It is correct that air power alone can’t win the day, but the troops on the ground don’t have to be ours. As one who helped develop the Reagan Doctrine and saw it work firsthand, I can attest to this. The most powerful weapon unleashed against the Soviet Union was our support for local insurgents, not our deployments of American troops.
In the post-Reagan years, U.S. airpower coupled with local warriors on the ground pushed Afghanistan’s Taliban regime out of power. There were fewer than 200 Americans on the ground when the Taliban was driven from Kabul. Later American ground troops performed valiantly, but it was the Northern Alliance that broke the Taliban’s grip on power.
Likewise, in the Clinton years, armed Kosovars more than NATO troops pushed Serbian forces to give up their genocidal repression. Here too U.S. pilots, with few Americans on the ground, should take credit for much of the success. The Kosovo Liberation Army were carrying the fight in the fields below. We shouldn’t forget such successes.

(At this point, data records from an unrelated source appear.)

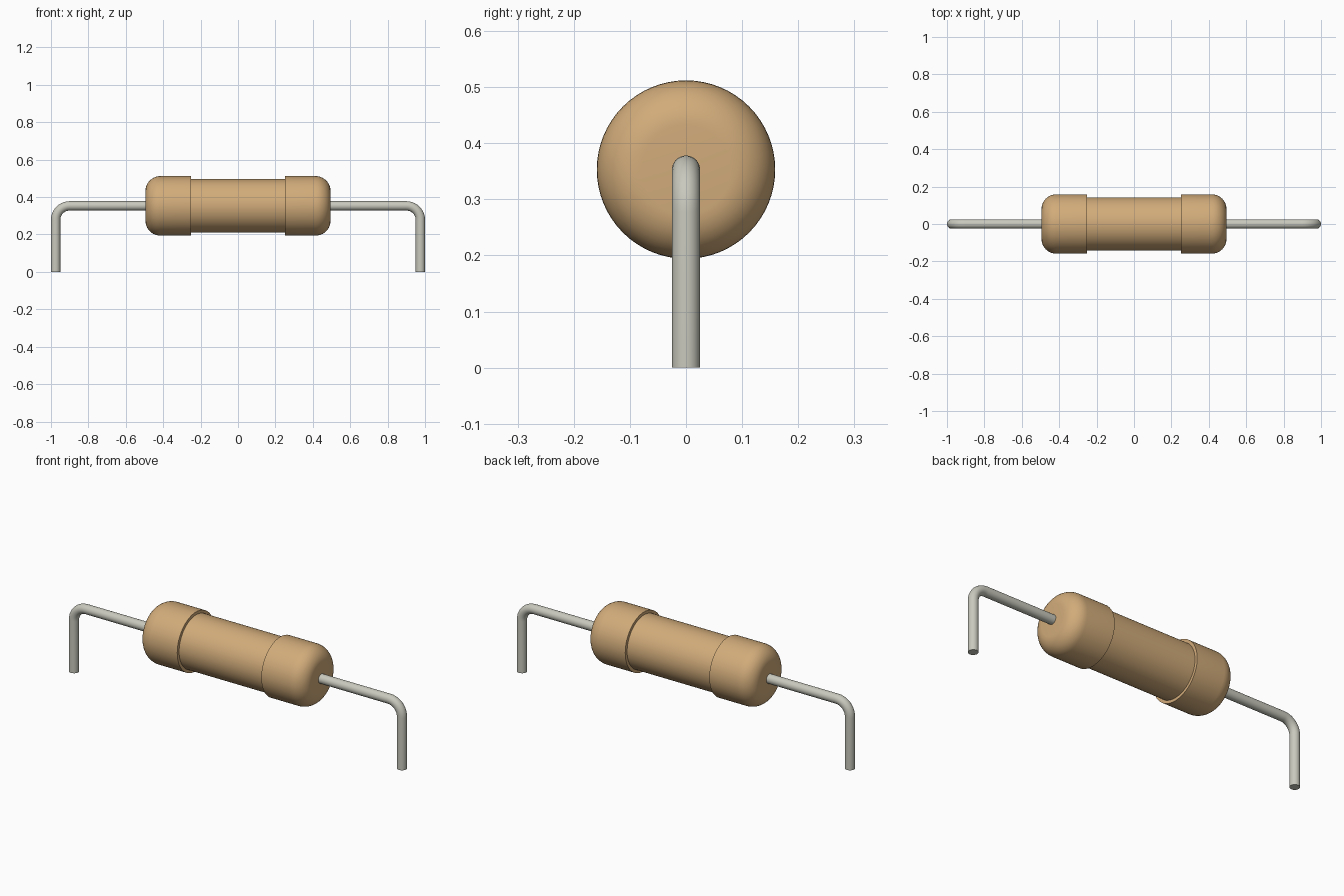
import bpy, bmesh, math
from mathutils import Vector

cube = bpy.data.objects.get("Cube")
if cube:
    bpy.data.objects.remove(cube, do_unlink=True)

AXIS_Z = 0.353      # height of the body axis
CAP_R, TUBE_R, WIRE_R = 0.159, 0.143, 0.025
CAP_IN, CAP_OUT, FILLET = 0.25, 0.495, 0.08
LEG_X, BEND = 0.975, 0.075


def material(name, colour):
    m = bpy.data.materials.new(name)
    m.use_nodes = True
    m.diffuse_color = (*colour, 1)
    bsdf = next(n for n in m.node_tree.nodes if n.type == 'BSDF_PRINCIPLED')
    bsdf.inputs["Base Color"].default_value = (*colour, 1)
    return m


def sweep(name, stations, mat, sides):
    """Join circular rings, each (centre, direction, radius), into a closed solid."""
    bm = bmesh.new()
    across = Vector((0, 1, 0))
    rings = []
    for centre, direction, radius in stations:
        up = Vector(direction).cross(across)
        angles = [math.tau * i / sides for i in range(sides)]
        rings.append([bm.verts.new(Vector(centre) + radius * (math.cos(a) * up + math.sin(a) * across))
                      for a in angles])
    for a, b in zip(rings, rings[1:]):
        for i in range(sides):
            j = (i + 1) % sides
            bm.faces.new((a[i], a[j], b[j], b[i]))
    bm.faces.new(rings[0])
    bm.faces.new(rings[-1])
    bmesh.ops.recalc_face_normals(bm, faces=bm.faces)
    mesh = bpy.data.meshes.new(name)
    bm.to_mesh(mesh)
    bm.free()
    mesh.materials.append(mat)
    obj = bpy.data.objects.new(name, mesh)
    bpy.context.collection.objects.link(obj)
    bpy.ops.object.select_all(action='DESELECT')
    obj.select_set(True)
    bpy.context.view_layer.objects.active = obj
    bpy.ops.object.shade_smooth_by_angle(angle=math.radians(35))
    return obj


tan = material("tan coating", (0.64, 0.41, 0.195))
metal = material("grey metal", (0.58, 0.58, 0.51))
quarter = [math.pi / 2 * i / 10 for i in range(11)]

# Central tube
sweep("body_tube", [((x, 0, AXIS_Z), (1, 0, 0), TUBE_R) for x in (-CAP_IN - 0.02, CAP_IN + 0.02)], tan, 64)

for side, s in (("left", 1), ("right", -1)):
    # End cap with a rounded outer rim
    cap = [((s * CAP_IN, 0, AXIS_Z), (s, 0, 0), CAP_R)]
    for a in quarter:
        x = CAP_OUT - FILLET + FILLET * math.sin(a)
        cap.append(((s * x, 0, AXIS_Z), (s, 0, 0), CAP_R - FILLET + FILLET * math.cos(a)))
    sweep(side + "_end_cap", cap, tan, 64)

    # Wire lead bent down to the ground
    wire = [((s * (CAP_OUT - 0.02), 0, AXIS_Z), (s, 0, 0), WIRE_R)]
    for a in quarter:
        centre = (s * (LEG_X - BEND + BEND * math.sin(a)), 0, AXIS_Z - BEND + BEND * math.cos(a))
        wire.append((centre, (s * math.cos(a), 0, -math.sin(a)), WIRE_R))
    wire.append(((s * LEG_X, 0, 0), (0, 0, -1), WIRE_R))
    sweep(side + "_wire_lead", wire, metal, 32)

President Obama’s laudable strategy, however, is incomplete and, I believe, may well be fatal to the success of the mission he has outlined. This may well prove fatal. What is missing is the non-military component, diplomatic and political, that insures that the dynamics needed to needed to destroy the enemy are in play. Further, the president needs to lay more stress on the word “destroy,” and less on “degrade.” All anti-IS players should be assured that Americans are confident of and committed to a total defeat of the evil force that threatens their region.
It is by no means clear that the administration is wisely sorting out the partners in these high-risk stakes. Such a failure kept us in Iraq for six years, yielding only a temporary victory accompanied by a tremendous loss of American blood and treasure. We accepted the essentially anti-American government of Nouri al-Maliki, giving the brush-off to our best friends in the region, the Kurds.
We wasted billions of dollars in military aid to the Iraqi army, which wilted as it faced the IS sweep, and reliably shortchanged the Kurds. Need we be reminded that only the Kurds in recent weeks helped us roll back some of those IS advances?
We need new thinking, of which our encrusted policymakers seem incapable. A new alliance structure can stabilize the Middle East and settle the world into more peaceful modes of living.
We should start by recognizing the sovereignty of Kurdistan in a manner that shores up pro-Western allies across the northernmost parts of Iraq. Indeed, new Kurdish territory may well include parts of what is now Syria.That would mean convincing Shi’ite Iraqis that the old regime is not coming back and that their future lies in acknowledging a free Kurdistan. This would create a bulwark of stability.
Just a year ago the Obama administration, with the encouragement of the McCain-Graham faction of my own party, was on the brink of war with Syria, having convicted the Assad regime of engaging in chemical warfare on unruly Syrians. Providence – and an unexpectedly agreeable Vladimir Putin – pulled us back from that brink.
But the Caliphate will not be defeated by U.S. airpower and dependence on the Kurds alone. The president appears to be supporting the arming and training of the so-called Free Syrian Army to introduce a second front in the battle. This decision is based on two assumptions: (1) It opposes IS and it (2) isn’t Assad.
That spurious reasoning could lead to disaster. We have simply not completed a necessary assessment of the Free Syrian Army’s aims, attitudes, and potential capabilities. All signs lead to the conclusion that, though a rival of IS, it shares the same fundamentalist, terror-wielding motives. Once again, an American government may be creating its own future enemies, or supporting those who will defect to its enemies.
Alternatively (not to say controversially), we should reassess our relations with two now-odious names: Assad and Putin. We should remember to seek out the enemies of our enemies.